Older couple sharing a laugh at home

What is an Age-Friendly Community?

Communities that promote the health, participation and security of older adults are described as “age-friendly.” Efforts to improve age-friendliness have been underway around the globe, thanks to the World Health Organization’s Age-Friendly Cities Initiative as well as the American Association of Retired Persons (AARP) Livable Communities Project. These projects work to enhance the lives of older citizens through partnerships between public service agencies, advocacy groups, businesses, educational, faith-based, and cultural organizations. Using this framework, we are making Rhode Island into a much more livable, age-friendly place.

Nine Key Areas Making Rhode Island More Age-Friendly

Older woman hikes on a snowy day

Building on the work of Aging in Community, a subcommittee of the Long-Term Care Coordinating Council, a strategic plan was created. The plan combines strategies and actions to address the needs of older adults in Rhode Island, and the challenges in gaps in services already identified.

Currently a coalition of stakeholders is working to further develop this plan to build an Age-Friendly Rhode Island. The nine domains, or key areas of concern, identified as being the most vital to elderly Rhode Islanders are:

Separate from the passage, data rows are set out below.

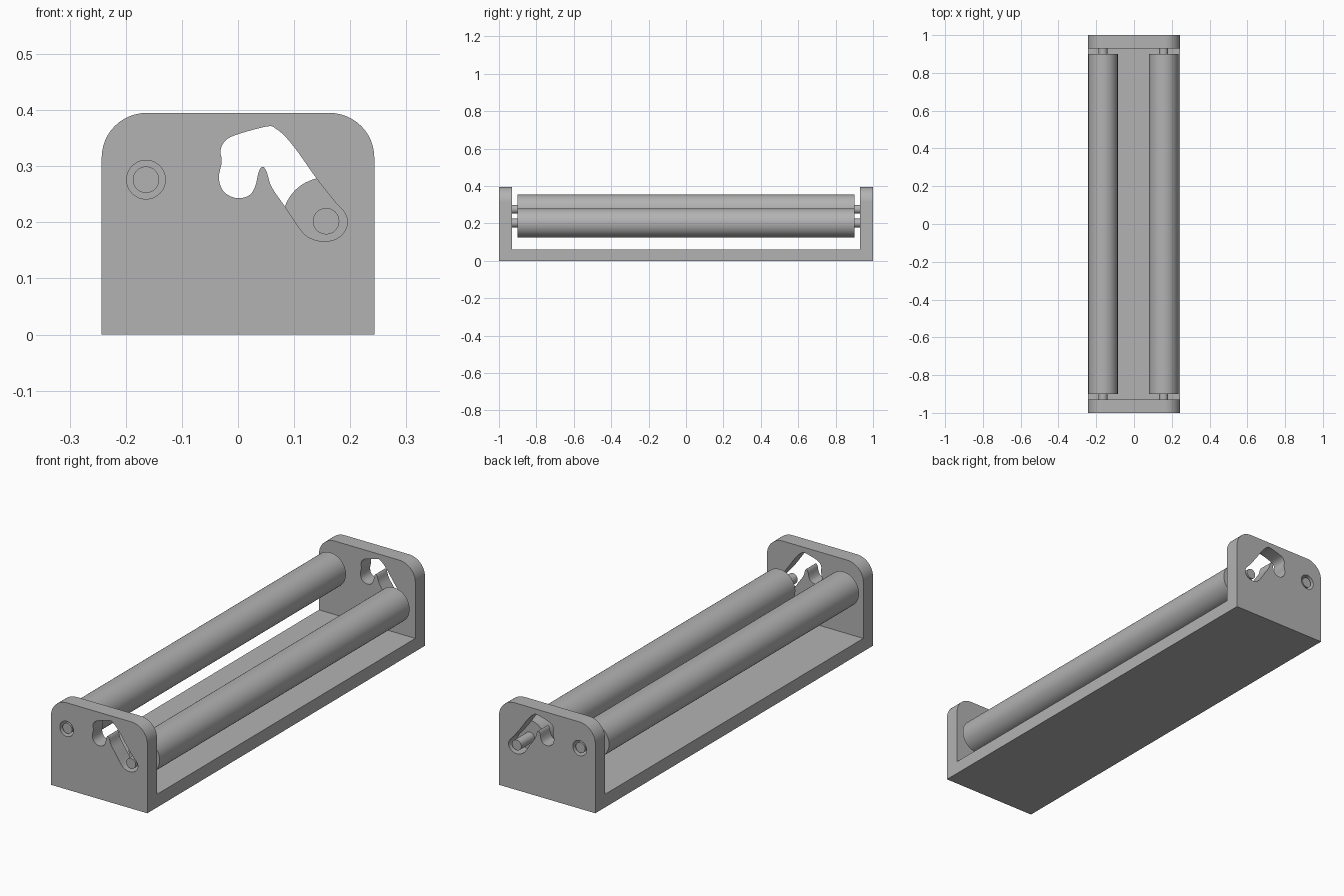
import bpy, bmesh, math
from mathutils import Vector

if "Cube" in bpy.data.objects:
    bpy.data.objects.remove(bpy.data.objects["Cube"])

WIDTH, HEIGHT, LENGTH = 0.486, 0.395, 2.0
PLATE, FLOOR, CORNER = 0.07, 0.06, 0.08
FIXED, LOOSE = (-0.164, 0.276), (0.157, 0.202)

grey = bpy.data.materials.new("plain grey")
grey.use_nodes = True
colour = (0.45, 0.45, 0.45, 1)
grey.diffuse_color = colour
grey.node_tree.nodes["Principled BSDF"].inputs["Base Color"].default_value = colour


def make_object(name, bm):
    bmesh.ops.recalc_face_normals(bm, faces=bm.faces)
    mesh = bpy.data.meshes.new(name)
    bm.to_mesh(mesh)
    bm.free()
    obj = bpy.data.objects.new(name, mesh)
    obj.data.materials.append(grey)
    bpy.context.collection.objects.link(obj)
    return obj


def extrude_outline(bm, points, offset):
    """Fill a closed outline and push it along offset."""
    face = bm.faces.new([bm.verts.new(p) for p in points])
    moved = bmesh.ops.extrude_face_region(bm, geom=[face], use_keep_orig=True)
    verts = [g for g in moved["geom"] if isinstance(g, bmesh.types.BMVert)]
    bmesh.ops.translate(bm, verts=verts, vec=offset)


def circle(centre, radius, count=48):
    turns = [math.tau * i / count for i in range(count)]
    return [(centre[0] + radius * math.cos(t), centre[1] + radius * math.sin(t)) for t in turns]


def smooth_loop(points, steps=5):
    """Closed flowing curve through all points."""
    pts = [Vector(p) for p in points]
    result = []
    for i, b in enumerate(pts):
        a, c, d = pts[i - 1], pts[(i + 1) % len(pts)], pts[(i + 2) % len(pts)]
        for s in range(steps):
            t = s / steps
            result.append(b + (c - a) * t / 2 + (a * 2 - b * 5 + c * 4 - d) * t**2 / 2
                          + (b * 3 - a - c * 3 + d) * t**3 / 2)
    return result


def smooth(obj):
    bpy.ops.object.select_all(action="DESELECT")
    obj.select_set(True)
    bpy.context.view_layer.objects.active = obj
    bpy.ops.object.shade_smooth_by_angle(angle=math.radians(30))


# Frame: U-shaped side profile, with rounded upper corners on the end plates
end, inner = LENGTH / 2, LENGTH / 2 - PLATE
profile = [(-end, 0), (end, 0), (end, HEIGHT), (inner, HEIGHT),
           (inner, FLOOR), (-inner, FLOOR), (-inner, HEIGHT), (-end, HEIGHT)]
bm = bmesh.new()
extrude_outline(bm, [(-WIDTH / 2, y, z) for y, z in profile], (WIDTH, 0, 0))
corners = [e for e in bm.edges
           if all(v.co.z > HEIGHT - 0.01 for v in e.verts)
           and abs(e.verts[0].co.x - e.verts[1].co.x) < 0.01]
bmesh.ops.bevel(bm, geom=corners, offset=CORNER, segments=12, profile=0.5, affect="EDGES")
frame = make_object("frame", bm)

# Openings through both plates: round bearing hole and curved release slot
slot = [(.053, .371), (.003, .358), (-.021, .347), (-.031, .329), (-.029, .308),
        (-.034, .281), (-.029, .26), (-.015, .247), (.003, .243), (.021, .249),
        (.031, .265), (.037, .29), (.044, .299), (.051, .29), (.06, .263),
        (.083, .229), (.113, .185), (.131, .171), (.156, .166), (.181, .174),
        (.195, .196), (.19, .217), (.174, .235), (.14, .278), (.104, .329),
        (.083, .354), (.067, .367)]
bm = bmesh.new()
for outline in (smooth_loop(slot), circle(FIXED, 0.0345)):
    extrude_outline(bm, [(x, -end - 0.1, z) for x, z in outline], (0, LENGTH + 0.2, 0))
cutter = make_object("opening_cutter", bm)
cutter.hide_render = True

cut = frame.modifiers.new("openings", "BOOLEAN")
cut.operation, cut.solver, cut.object = "DIFFERENCE", "EXACT", cutter
bpy.context.view_layer.objects.active = frame
bpy.ops.object.modifier_apply(modifier=cut.name)
bpy.data.objects.remove(cutter)
smooth(frame)

# Rollers: thick drum with a thin axle stub at each end, spun as one profile
drum_end, axle_end, drum_radius, axle_radius = 0.9, 0.995, 0.078, 0.0235
half = [(0, axle_end), (axle_radius, axle_end), (axle_radius, drum_end), (drum_radius, drum_end)]
section = half + [(r, -y) for r, y in reversed(half)]
for name, (x, z) in (("fixed_roller", FIXED), ("loose_roller", LOOSE)):
    bm = bmesh.new()
    verts = [bm.verts.new((r, y, 0)) for r, y in section]
    edges = [bm.edges.new(pair) for pair in zip(verts, verts[1:])]
    bmesh.ops.spin(bm, geom=verts + edges, cent=(0, 0, 0), axis=(0, 1, 0),
                   angle=math.tau, steps=64)
    bmesh.ops.remove_doubles(bm, verts=bm.verts, dist=0.0001)
    roller = make_object(name, bm)
    roller.location = (x, 0, z)
    smooth(roller)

  • Communication and Information - offering comprehensive information so that older adults can learn about crucial support services
  • Transportation - providing both private and public modes that are affordable to keep seniors mobile
  • Community and Civic Engagement - social participation, volunteering and employment are some of the ways seniors remain connected to and contributing to the community
  • Food Security and Nutrition - assuring access to food that meets nutritional needs and food preferences
  • Economic Security - to maintain basic living standards and ensure financial well-being in meeting expenses for housing, food, healthcare and personal needs
  • Healthcare Access - ensure quality medical care, including preventative, rehabilitative, behavioral, palliative and hospice care
  • Maintaining Outdoor Spaces and Public Buildings - safe streets, accessible buildings and green spaces for physical exercise and recreation
  • Housing - a wide range of affordable options to meet seniors’ needs and preferences to allow them to safely age in the community
  • Supports to Remain at Home - fostering aging in place by adapting homes to accommodate changes that occur with aging, and provide affordable support services